Ever fill out a form and have it kick an error message…but not tell you which field is wrong?

Make sure it’s extremely clear what you need people to do when they signup. This is especially important for passwords, which often aren’t clearly defined in advance of the signup.

At the same time, make sure your form is flexible – let people enter phone numbers or dates however best works for them (within reason), and if you have specific instructions, communicate them clearly.


It’s pretty much standard practice for a signup form to ask for the password twice – once in signup and a second time to verify.

More fields means more opportunities for people to fall off. If you really want to avoid people entering the wrong password, offer a “show password” option when they signup instead.

This gives much greater flexibility, and even allows you to include an additional name, company or URL field instead.

Common No-Nos in Your Forms

Finally, let’s take a look at a handful of things you should aim to avoid in your forms:

  • CAPTCHA – Sure, it might cut down on some false submissions and spam, but CAPTCHA also lead to as many as 30% of submissions failing due to incorrect entry of the validation and a recent study showed more than a 3% drop in conversions when they are used. There are several alternatives including double opt-in, honeypot fields, and more.
  • Drop Down Lists – Drop down lists, especially with a lot of options, stink. No one likes them and they are hard to use. Consider using auto-populating form fields instead.
  • Clear Fields – If your form is long enough that it might need a clear fields option, it’s too long. And the risk of someone accidentally clicking this is high.
  • Form Field Width – If maintaining a single column design, make sure all fields and submit buttons match in width for a clean, easy to follow layout.

Building the Perfect Signup Flow for Your Product

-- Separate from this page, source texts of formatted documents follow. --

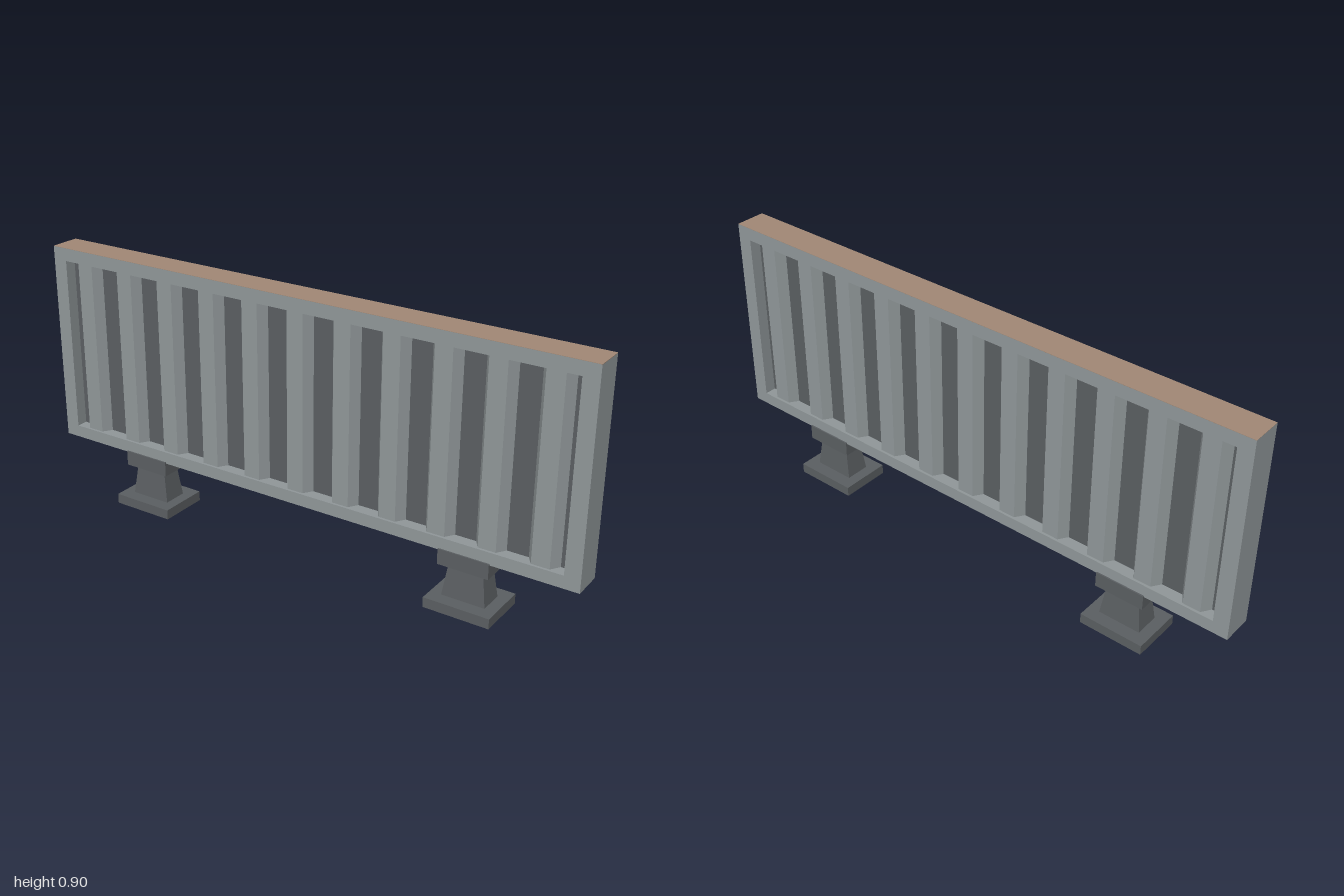
import * as THREE from 'three';

const frameGrey = new THREE.MeshStandardMaterial({ color: 0x8f9698 });
frameGrey.name = 'frame grey';
const darkGrey = new THREE.MeshStandardMaterial({ color: 0x5a5e61, side: THREE.DoubleSide });
darkGrey.name = 'dark grey';
const topBrown = new THREE.MeshStandardMaterial({ color: 0xa08774 });
topBrown.name = 'top brown';

const BOTTOM = 0.195, TOP = 0.9, DEPTH = 0.108;

function add(parent, name, geometry, material, x = 0, y = 0, z = 0) {
  const mesh = new THREE.Mesh(geometry, material);
  mesh.name = name;
  mesh.position.set(x, y, z);
  parent.add(mesh);
  return mesh;
}

// Rectangular shell through rings of [halfWidth, y, halfDepth], open below
function rectangularShell(rings) {
  const corners = [[1, 1], [1, -1], [-1, -1], [-1, 1]];
  const positions = [];
  const point = ([w, y, d], i) => {
    const [sx, sz] = corners[i % 4];
    return [sx * w, y, sz * d];
  };
  for (let r = 0; r < rings.length - 1; r++) {
    for (let i = 0; i < 4; i++) {
      const a = point(rings[r], i), b = point(rings[r], i + 1);
      const c = point(rings[r + 1], i + 1), d = point(rings[r + 1], i);
      positions.push(...a, ...b, ...c, ...a, ...c, ...d);
    }
  }
  const geometry = new THREE.BufferGeometry();
  geometry.setAttribute('position', new THREE.Float32BufferAttribute(positions, 3));
  geometry.computeVertexNormals();
  return geometry;
}

export function createModel() {
  const model = new THREE.Group();
  model.name = 'barrierPanel';

  // Outer frame with a rectangular opening
  const outline = new THREE.Shape([
    new THREE.Vector2(-1, BOTTOM), new THREE.Vector2(1, BOTTOM),
    new THREE.Vector2(1, TOP), new THREE.Vector2(-1, TOP),
  ]);
  outline.holes.push(new THREE.Path([
    new THREE.Vector2(-0.947, 0.238), new THREE.Vector2(-0.947, 0.855),
    new THREE.Vector2(0.947, 0.855), new THREE.Vector2(0.947, 0.238),
  ]));
  const frame = new THREE.ExtrudeGeometry(outline, { depth: DEPTH, bevelEnabled: false });
  add(model, 'frame', frame, frameGrey, 0, 0, -DEPTH / 2);

  // Coloured upper face of the frame
  add(model, 'topStrip', new THREE.BoxGeometry(2, 0.002, DEPTH), topBrown, 0, TOP);

  // Recessed panel seen between the ribs
  add(model, 'recessedPanel', new THREE.BoxGeometry(1.9, 0.62, 0.026), darkGrey, 0, 0.5465);

  // Vertical ribs, raised on both sides of the panel
  const profile = new THREE.Shape([
    [-0.051, -0.013], [-0.03, -0.045], [0.03, -0.045], [0.051, -0.013],
    [0.051, 0.013], [0.03, 0.045], [-0.03, 0.045], [-0.051, 0.013],
  ].map(([x, z]) => new THREE.Vector2(x, z)));
  const rib = new THREE.ExtrudeGeometry(profile, { depth: 0.617, bevelEnabled: false });
  rib.rotateX(-Math.PI / 2);
  const ribs = new THREE.Group();
  ribs.name = 'ribs';
  for (let i = -5; i <= 5; i++) add(ribs, 'rib', rib, frameGrey, i * 0.1737, 0.238);
  model.add(ribs);

  // Hollow feet: base plate, tapered post and supporting collar
  const foot = rectangularShell([
    [0.114, 0, 0.09], [0.114, 0.035, 0.09],
    [0.075, 0.035, 0.044], [0.059, 0.147, 0.034],
    [0.087, 0.147, 0.059], [0.087, 0.2, 0.059], [0, 0.2, 0],
  ]);
  for (const side of [-1, 1]) add(model, side > 0 ? 'leftFoot' : 'rightFoot', foot, darkGrey, side * 0.625);

  return model;
}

A better signup flow can have a massive impact on the success of your product. Reducing friction, improving usability, and clearly communicating to the prospect why they should be interested in what you have to offer will help capture more information from the right people. Which is exactly what you want.